YouTube has announced a new set of policies and penalties aimed at punishing the "egregious actions" of some YouTubers.
The new rules follow YouTube last weeksuspending ads on YouTube star Logan Paul's channel after he posted a video of himself tasering a dead rat.
He also pulled an apparently unhealthy fish out of a pond and gave it CPR as a joke. The videos were part of his comeback following a month's break due to his scandalous suicide forest video.
YouTube has posted a new support page detailing repercussions for YouTube creators who commit "severe or egregious" violations of its policies and who cause widespread harm to the YouTube community, including other creators, viewers and advertisers.
It notes that content might qualify as a severe or egregious violation if a creator "conducts a heinous prank where people are traumatized, promotes violence or hate toward a group, demonstrates cruelty, or sensationalizes the pain of others in an attempt to gain views or subscribers".
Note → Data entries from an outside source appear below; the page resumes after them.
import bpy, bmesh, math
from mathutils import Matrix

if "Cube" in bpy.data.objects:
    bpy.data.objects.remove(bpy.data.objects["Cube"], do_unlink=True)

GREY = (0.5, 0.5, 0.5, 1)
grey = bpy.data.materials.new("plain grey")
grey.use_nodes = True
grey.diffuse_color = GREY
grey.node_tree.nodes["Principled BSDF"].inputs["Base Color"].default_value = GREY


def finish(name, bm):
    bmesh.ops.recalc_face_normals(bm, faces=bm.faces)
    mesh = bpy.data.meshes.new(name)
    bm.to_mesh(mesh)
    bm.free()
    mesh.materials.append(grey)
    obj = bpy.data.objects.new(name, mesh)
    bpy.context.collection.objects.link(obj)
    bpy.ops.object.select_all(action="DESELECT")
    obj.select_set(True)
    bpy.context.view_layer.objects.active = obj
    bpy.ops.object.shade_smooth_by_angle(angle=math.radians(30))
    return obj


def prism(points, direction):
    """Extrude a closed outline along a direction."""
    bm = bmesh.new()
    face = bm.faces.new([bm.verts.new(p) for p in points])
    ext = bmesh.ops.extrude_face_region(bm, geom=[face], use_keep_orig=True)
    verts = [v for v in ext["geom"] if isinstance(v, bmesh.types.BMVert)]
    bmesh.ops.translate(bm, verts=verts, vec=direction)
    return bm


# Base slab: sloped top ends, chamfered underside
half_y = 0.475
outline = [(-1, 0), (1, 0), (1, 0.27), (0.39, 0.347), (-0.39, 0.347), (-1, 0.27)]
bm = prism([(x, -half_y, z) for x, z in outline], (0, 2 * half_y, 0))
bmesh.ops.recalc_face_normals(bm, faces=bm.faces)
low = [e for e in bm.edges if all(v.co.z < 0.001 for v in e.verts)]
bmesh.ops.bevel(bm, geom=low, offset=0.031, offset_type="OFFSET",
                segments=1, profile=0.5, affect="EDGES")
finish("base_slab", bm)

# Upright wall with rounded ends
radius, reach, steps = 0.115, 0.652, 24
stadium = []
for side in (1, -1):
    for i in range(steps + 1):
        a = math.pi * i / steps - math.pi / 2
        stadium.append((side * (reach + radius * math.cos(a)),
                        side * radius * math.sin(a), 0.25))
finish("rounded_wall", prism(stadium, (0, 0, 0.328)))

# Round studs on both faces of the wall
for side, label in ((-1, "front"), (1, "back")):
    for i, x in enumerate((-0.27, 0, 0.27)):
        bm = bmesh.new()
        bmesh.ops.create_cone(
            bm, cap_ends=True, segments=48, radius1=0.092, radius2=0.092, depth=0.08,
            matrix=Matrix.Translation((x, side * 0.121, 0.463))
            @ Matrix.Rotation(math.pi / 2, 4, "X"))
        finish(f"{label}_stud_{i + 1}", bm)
The punishment for such transgressions may include being removed from Google Preferred and suspending, concealing or removing the creator from YouTube Originals.
Creators channels can also lose the ability to serve ads, earn revenue, and may also be removed from the YouTube Partner Program. Creators may also lose the ability to be recommended through appearances on the Home page, Trending tab or in Watch Next recommendations.
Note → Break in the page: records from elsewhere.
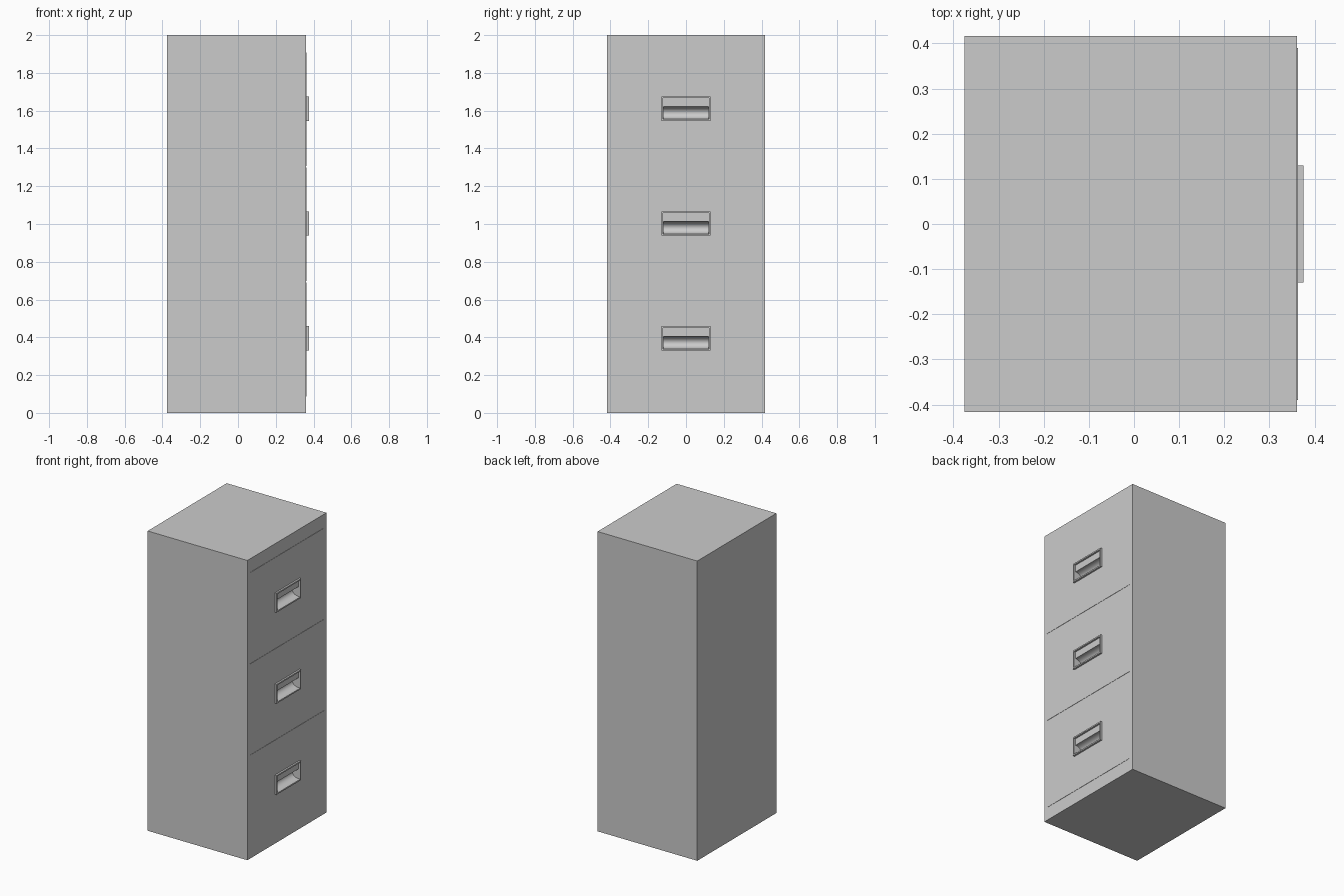
import bpy, bmesh, math

if "Cube" in bpy.data.objects:
    bpy.data.objects.remove(bpy.data.objects["Cube"])

BACK, FRONT, FACE, PROUD = -0.375, 0.361, 0.363, 0.375
HALF_W = 0.417
DRAWER_Z = [0.085, 0.694, 1.303, 1.912]
GAP = 0.003


def add_box(bm, x0, x1, y0, y1, z0, z1):
    verts = bmesh.ops.create_cube(bm, size=1)["verts"]
    for v in verts:
        v.co.x = x0 if v.co.x < 0 else x1
        v.co.y = y0 if v.co.y < 0 else y1
        v.co.z = z0 if v.co.z < 0 else z1


def boxes(name, *dims):
    bm = bmesh.new()
    for d in dims:
        add_box(bm, *d)
    me = bpy.data.meshes.new(name)
    bm.to_mesh(me)
    bm.free()
    ob = bpy.data.objects.new(name, me)
    bpy.context.collection.objects.link(ob)
    return ob


def scoop_cutter(z):
    # elliptical cylinder lying along y
    bpy.ops.mesh.primitive_cylinder_add(vertices=40, radius=1, depth=1,
                                        location=(FACE, 0, z),
                                        rotation=(math.pi / 2, 0, 0))
    ob = bpy.context.object
    ob.name = "scoop_cutter"
    ob.scale = (0.045, 0.033, 0.24)
    bpy.ops.object.transform_apply(location=True, rotation=True, scale=True)
    ob.hide_render = True
    return ob


def activate(ob):
    bpy.ops.object.select_all(action='DESELECT')
    ob.select_set(True)
    bpy.context.view_layer.objects.active = ob


def cut(ob, cutter):
    activate(ob)
    m = ob.modifiers.new("scoop", 'BOOLEAN')
    m.operation = 'DIFFERENCE'
    m.solver = 'EXACT'
    m.object = cutter
    bpy.ops.object.modifier_apply(modifier=m.name)


# Cabinet body
body = boxes("cabinet_body", (BACK, FRONT, -HALF_W, HALF_W, 0, 2))
cut_parts = [body]

for i in range(3):
    z0, z1 = DRAWER_Z[i] + GAP, DRAWER_Z[i + 1] - GAP
    hb = 0.33 + 0.608 * i          # bottom of the handle frame
    ht = hb + 0.129

    # Drawer front with scooped finger pull
    panel = boxes(f"drawer_front_{i+1}", (FRONT, FACE, -0.39, 0.39, z0, z1))
    cutter = scoop_cutter(hb + 0.042)
    cut(panel, cutter)
    cut(body, cutter)
    bpy.data.objects.remove(cutter)
    cut_parts.append(panel)

    # Raised rim around label area and pull
    r = 0.009
    boxes(f"handle_frame_{i+1}",
          (FACE, PROUD, -0.13, 0.13, hb, hb + r),
          (FACE, PROUD, -0.13, 0.13, ht - r, ht),
          (FACE, PROUD, -0.13, -0.13 + r, hb + r, ht - r),
          (FACE, PROUD, 0.13 - r, 0.13, hb + r, ht - r))

# Smooth scoops, sharp box edges
for ob in cut_parts:
    activate(ob)
    bpy.ops.object.shade_smooth_by_angle(angle=math.radians(30))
YouTube has faced criticism for its inconsistent enforcement of policy violations. While it removed Paul's preferred status over the suicide video, it hadn't penalized him for harassing Tokyo residents.
YouTube says the new sanctions on violations of its policies are aimed at enabling a swifter response.
"In the past, we felt our responses to some of these situations were slow and didn't always address our broader community's concerns," explained YouTube's vice president of product management, Ariel Bardin.
"Our ultimate goal here is to streamline our response so we can make better, faster decisions and communicate them clearly."